═════ DATA TO PROCESS ═════
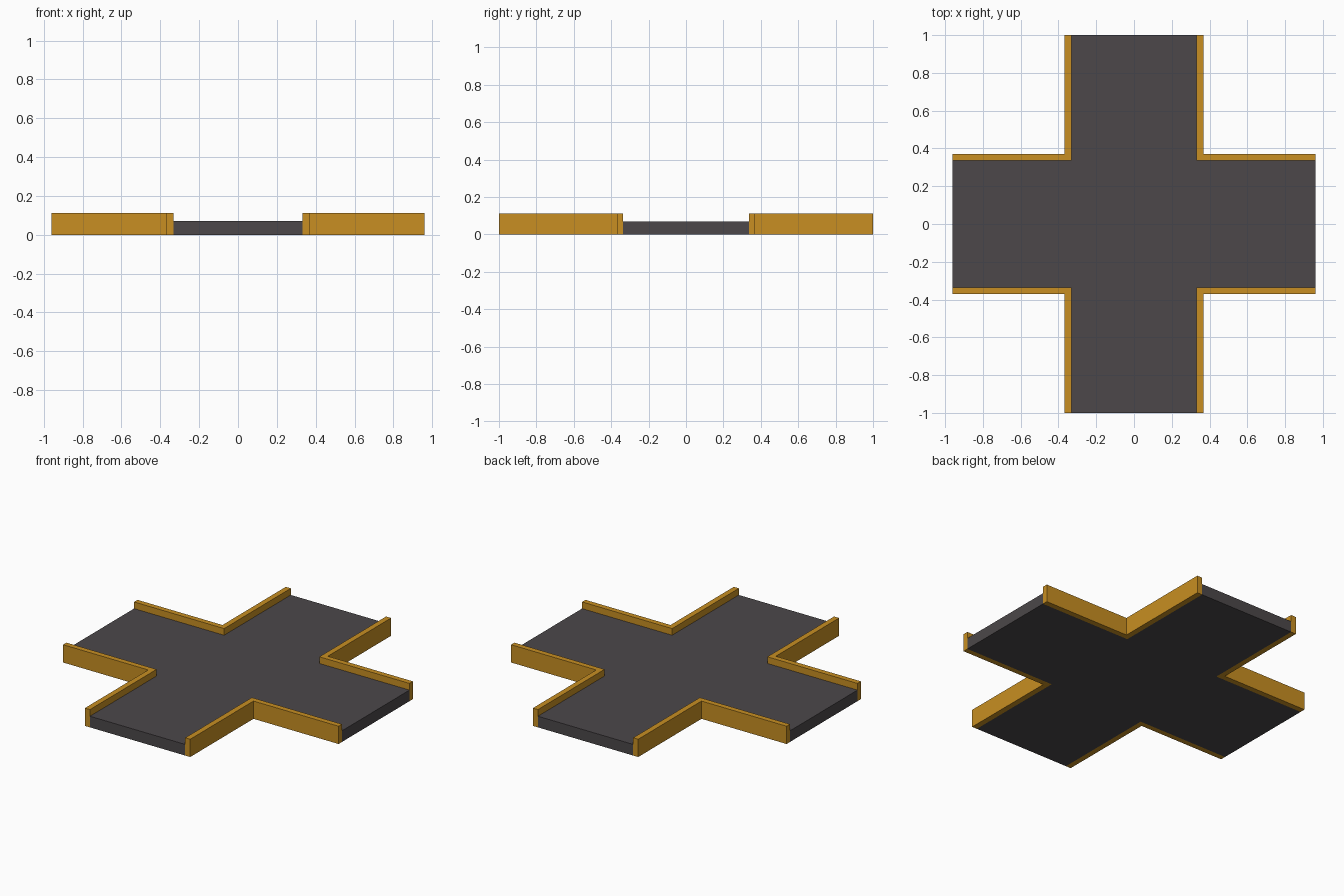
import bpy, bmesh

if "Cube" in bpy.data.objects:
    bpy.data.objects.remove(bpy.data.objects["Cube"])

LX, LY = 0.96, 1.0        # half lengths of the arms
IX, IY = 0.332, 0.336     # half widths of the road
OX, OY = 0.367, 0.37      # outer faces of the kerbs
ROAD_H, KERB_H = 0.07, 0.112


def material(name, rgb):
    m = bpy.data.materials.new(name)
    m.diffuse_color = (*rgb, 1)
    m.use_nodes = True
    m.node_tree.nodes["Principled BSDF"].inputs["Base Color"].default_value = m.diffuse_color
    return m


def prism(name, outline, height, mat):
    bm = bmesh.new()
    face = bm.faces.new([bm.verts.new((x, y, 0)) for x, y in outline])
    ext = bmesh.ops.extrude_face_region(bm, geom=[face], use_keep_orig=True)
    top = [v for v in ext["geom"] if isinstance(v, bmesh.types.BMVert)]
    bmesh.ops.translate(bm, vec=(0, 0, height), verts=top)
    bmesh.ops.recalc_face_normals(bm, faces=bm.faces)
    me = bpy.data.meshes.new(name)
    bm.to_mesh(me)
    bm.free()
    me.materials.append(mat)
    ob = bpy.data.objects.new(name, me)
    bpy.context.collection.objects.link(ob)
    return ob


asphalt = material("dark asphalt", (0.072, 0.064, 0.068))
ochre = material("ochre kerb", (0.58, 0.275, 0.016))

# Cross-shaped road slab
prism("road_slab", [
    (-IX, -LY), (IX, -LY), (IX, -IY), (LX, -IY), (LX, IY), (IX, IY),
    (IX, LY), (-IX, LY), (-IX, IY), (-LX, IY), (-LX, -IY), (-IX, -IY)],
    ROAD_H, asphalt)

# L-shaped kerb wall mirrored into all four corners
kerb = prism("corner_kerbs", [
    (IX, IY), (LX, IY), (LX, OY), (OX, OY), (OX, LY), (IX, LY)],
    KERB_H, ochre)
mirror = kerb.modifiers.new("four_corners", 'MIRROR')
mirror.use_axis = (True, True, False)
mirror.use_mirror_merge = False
═════
Take the line containing "me = bpy.data.meshes.new(name)" as the first line and the last line of the data above as the final one. Write out these lines and all between them exactly.

    me = bpy.data.meshes.new(name)
    bm.to_mesh(me)
    bm.free()
    me.materials.append(mat)
    ob = bpy.data.objects.new(name, me)
    bpy.context.collection.objects.link(ob)
    return ob


asphalt = material("dark asphalt", (0.072, 0.064, 0.068))
ochre = material("ochre kerb", (0.58, 0.275, 0.016))

# Cross-shaped road slab
prism("road_slab", [
    (-IX, -LY), (IX, -LY), (IX, -IY), (LX, -IY), (LX, IY), (IX, IY),
    (IX, LY), (-IX, LY), (-IX, IY), (-LX, IY), (-LX, -IY), (-IX, -IY)],
    ROAD_H, asphalt)

# L-shaped kerb wall mirrored into all four corners
kerb = prism("corner_kerbs", [
    (IX, IY), (LX, IY), (LX, OY), (OX, OY), (OX, LY), (IX, LY)],
    KERB_H, ochre)
mirror = kerb.modifiers.new("four_corners", 'MIRROR')
mirror.use_axis = (True, True, False)
mirror.use_mirror_merge = False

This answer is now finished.